╭──

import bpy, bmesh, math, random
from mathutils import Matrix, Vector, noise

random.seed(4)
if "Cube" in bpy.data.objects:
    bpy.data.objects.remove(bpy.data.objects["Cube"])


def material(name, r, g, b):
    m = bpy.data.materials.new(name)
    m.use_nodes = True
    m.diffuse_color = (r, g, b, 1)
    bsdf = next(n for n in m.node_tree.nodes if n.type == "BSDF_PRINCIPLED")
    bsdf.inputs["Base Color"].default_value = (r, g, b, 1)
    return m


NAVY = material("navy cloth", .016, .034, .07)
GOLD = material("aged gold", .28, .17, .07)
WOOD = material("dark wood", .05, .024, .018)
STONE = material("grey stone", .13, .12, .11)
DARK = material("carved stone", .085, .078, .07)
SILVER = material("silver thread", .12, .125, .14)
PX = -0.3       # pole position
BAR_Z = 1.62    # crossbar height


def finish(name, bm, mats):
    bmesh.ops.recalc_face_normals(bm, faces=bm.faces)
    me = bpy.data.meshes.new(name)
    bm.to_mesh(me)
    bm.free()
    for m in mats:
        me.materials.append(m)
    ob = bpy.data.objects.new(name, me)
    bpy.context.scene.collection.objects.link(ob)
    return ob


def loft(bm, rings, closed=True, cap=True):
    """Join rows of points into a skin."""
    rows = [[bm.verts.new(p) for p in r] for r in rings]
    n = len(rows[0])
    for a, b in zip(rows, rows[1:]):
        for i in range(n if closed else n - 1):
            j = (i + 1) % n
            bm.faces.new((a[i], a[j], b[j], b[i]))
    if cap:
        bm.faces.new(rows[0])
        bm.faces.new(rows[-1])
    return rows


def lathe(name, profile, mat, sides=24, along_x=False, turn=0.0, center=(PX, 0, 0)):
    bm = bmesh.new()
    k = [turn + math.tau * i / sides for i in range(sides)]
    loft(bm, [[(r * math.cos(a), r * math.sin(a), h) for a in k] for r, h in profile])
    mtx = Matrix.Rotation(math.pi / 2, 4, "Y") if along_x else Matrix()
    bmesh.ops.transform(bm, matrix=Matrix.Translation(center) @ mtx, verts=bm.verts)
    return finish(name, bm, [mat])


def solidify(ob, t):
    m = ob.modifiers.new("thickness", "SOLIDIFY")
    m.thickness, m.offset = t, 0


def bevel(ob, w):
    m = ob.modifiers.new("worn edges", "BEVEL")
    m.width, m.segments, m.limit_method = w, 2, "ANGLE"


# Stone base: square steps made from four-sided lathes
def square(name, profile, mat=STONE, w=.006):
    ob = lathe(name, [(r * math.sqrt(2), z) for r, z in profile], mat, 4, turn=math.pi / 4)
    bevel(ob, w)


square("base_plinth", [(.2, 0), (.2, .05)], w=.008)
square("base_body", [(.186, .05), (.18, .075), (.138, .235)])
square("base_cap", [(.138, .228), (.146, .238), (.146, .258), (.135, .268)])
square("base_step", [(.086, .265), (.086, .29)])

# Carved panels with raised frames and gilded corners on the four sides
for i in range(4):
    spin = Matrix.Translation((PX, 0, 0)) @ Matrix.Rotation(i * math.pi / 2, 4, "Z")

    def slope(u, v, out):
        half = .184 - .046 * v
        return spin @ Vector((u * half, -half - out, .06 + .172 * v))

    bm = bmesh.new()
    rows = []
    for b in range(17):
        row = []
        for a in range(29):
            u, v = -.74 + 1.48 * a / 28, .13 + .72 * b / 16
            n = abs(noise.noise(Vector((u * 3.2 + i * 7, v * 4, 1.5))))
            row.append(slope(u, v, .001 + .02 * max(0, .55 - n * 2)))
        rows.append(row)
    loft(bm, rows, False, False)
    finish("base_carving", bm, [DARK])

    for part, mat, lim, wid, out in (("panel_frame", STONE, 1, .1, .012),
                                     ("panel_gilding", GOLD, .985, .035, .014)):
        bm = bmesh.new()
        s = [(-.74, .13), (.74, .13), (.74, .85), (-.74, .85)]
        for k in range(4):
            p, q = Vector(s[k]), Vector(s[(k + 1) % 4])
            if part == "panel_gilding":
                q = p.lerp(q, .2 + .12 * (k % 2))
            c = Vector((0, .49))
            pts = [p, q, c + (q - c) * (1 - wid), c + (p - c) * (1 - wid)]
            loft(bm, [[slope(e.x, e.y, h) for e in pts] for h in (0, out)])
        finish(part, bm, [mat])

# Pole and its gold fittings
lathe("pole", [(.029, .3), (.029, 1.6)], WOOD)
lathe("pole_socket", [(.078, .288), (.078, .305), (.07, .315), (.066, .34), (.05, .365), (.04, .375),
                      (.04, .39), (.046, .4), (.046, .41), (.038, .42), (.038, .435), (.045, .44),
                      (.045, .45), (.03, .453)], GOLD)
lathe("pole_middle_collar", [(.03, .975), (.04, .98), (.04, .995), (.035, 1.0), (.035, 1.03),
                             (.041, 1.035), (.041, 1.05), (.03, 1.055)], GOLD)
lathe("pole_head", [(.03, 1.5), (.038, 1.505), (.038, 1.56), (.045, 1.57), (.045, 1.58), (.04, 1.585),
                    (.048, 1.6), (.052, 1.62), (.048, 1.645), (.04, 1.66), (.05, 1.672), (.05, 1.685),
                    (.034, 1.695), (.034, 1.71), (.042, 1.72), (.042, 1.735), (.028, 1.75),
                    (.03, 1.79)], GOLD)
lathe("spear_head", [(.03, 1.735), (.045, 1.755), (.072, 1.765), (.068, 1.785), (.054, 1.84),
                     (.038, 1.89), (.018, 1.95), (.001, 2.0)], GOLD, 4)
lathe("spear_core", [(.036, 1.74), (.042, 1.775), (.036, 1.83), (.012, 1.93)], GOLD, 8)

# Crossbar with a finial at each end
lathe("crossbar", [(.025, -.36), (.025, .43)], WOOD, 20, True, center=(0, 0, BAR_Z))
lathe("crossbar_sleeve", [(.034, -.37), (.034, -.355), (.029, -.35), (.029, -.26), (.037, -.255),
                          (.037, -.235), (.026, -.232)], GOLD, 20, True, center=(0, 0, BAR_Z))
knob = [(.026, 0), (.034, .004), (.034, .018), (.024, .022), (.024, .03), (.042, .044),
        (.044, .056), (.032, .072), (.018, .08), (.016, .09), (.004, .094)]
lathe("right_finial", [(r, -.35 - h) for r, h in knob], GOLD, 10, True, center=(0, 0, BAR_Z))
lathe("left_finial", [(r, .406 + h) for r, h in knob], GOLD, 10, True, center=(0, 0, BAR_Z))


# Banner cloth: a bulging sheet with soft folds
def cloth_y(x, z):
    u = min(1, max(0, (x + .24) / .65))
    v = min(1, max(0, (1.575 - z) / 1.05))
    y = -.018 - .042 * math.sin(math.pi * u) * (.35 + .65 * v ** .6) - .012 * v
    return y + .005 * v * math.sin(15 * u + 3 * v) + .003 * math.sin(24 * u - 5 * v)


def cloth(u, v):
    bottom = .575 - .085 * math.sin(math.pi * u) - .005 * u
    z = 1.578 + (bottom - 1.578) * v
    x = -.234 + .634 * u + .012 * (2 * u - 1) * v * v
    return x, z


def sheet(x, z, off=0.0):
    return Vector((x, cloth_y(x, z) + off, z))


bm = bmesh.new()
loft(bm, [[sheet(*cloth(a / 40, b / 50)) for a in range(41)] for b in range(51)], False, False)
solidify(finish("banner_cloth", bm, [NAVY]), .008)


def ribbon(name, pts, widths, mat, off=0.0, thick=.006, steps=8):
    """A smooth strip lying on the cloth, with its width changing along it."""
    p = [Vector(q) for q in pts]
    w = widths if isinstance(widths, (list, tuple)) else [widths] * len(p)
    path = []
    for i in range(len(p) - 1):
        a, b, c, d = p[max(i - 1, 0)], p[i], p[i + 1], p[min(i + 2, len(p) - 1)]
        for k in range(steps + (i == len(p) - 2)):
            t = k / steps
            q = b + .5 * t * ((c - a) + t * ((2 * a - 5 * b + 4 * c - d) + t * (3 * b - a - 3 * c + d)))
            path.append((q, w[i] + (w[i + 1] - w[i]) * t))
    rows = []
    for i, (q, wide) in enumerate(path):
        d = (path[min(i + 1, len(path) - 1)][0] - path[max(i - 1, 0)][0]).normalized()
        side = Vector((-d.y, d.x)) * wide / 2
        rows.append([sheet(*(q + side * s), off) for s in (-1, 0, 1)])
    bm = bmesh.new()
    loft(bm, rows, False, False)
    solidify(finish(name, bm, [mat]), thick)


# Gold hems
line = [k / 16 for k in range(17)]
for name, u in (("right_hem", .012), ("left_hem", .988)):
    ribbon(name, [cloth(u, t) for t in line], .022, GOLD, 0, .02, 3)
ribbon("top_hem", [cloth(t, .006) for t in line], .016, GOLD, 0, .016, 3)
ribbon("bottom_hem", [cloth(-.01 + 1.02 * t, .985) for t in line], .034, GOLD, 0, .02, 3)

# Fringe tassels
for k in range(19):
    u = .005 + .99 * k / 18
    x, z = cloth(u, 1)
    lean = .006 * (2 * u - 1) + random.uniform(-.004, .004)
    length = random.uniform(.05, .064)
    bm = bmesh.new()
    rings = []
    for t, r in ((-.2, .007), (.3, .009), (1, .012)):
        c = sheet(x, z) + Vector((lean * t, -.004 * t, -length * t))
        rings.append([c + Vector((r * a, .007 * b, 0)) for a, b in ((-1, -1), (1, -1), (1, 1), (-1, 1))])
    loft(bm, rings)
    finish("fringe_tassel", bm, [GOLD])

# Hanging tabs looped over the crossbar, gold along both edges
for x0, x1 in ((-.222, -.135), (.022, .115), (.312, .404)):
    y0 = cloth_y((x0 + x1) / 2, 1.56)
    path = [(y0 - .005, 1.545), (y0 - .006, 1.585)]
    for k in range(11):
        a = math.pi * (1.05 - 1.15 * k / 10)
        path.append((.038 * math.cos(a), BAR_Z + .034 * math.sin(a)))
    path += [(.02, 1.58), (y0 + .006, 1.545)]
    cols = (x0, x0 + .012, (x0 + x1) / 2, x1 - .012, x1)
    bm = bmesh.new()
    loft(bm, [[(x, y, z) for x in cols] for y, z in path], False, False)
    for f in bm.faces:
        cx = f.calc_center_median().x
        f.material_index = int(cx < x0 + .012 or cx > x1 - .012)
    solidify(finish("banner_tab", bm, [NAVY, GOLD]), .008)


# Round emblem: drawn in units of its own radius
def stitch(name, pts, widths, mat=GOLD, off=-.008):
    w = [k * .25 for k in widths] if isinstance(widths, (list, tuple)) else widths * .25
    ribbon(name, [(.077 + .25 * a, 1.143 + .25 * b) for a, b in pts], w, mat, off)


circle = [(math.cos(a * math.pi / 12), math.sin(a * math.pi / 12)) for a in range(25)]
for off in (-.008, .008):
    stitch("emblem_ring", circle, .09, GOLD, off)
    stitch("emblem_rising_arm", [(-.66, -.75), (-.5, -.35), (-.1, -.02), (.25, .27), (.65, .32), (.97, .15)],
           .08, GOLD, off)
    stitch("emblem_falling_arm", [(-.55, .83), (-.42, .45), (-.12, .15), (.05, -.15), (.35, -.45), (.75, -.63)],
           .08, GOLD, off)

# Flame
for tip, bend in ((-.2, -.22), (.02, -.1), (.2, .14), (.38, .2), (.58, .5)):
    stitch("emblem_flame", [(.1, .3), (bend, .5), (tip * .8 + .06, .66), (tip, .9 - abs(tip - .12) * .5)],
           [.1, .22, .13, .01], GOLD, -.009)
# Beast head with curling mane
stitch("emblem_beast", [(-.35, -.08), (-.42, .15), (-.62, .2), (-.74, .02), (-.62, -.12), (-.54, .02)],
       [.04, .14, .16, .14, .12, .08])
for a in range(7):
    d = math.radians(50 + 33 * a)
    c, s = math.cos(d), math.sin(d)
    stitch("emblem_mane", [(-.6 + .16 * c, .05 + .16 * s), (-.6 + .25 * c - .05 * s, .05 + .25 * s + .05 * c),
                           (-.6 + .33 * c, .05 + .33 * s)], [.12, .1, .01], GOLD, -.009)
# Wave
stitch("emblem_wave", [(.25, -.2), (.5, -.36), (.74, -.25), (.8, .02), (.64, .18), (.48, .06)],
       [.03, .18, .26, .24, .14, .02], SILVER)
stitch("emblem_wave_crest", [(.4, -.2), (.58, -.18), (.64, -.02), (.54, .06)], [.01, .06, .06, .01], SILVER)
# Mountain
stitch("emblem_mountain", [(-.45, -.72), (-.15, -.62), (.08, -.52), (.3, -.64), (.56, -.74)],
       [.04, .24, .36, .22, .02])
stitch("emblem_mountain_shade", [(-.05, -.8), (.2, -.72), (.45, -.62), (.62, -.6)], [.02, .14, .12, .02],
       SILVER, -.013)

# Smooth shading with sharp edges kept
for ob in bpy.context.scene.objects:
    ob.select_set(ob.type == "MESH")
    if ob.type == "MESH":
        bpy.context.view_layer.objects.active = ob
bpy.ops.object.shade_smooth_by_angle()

╰──

WHAT THE TASK REQUIRES
In the material above, which lines contain "slope"? Copy each of them.

WRITTEN ANSWER
    def slope(u, v, out):
            row.append(slope(u, v, .001 + .02 * max(0, .55 - n * 2)))
            loft(bm, [[slope(e.x, e.y, h) for e in pts] for h in (0, out)])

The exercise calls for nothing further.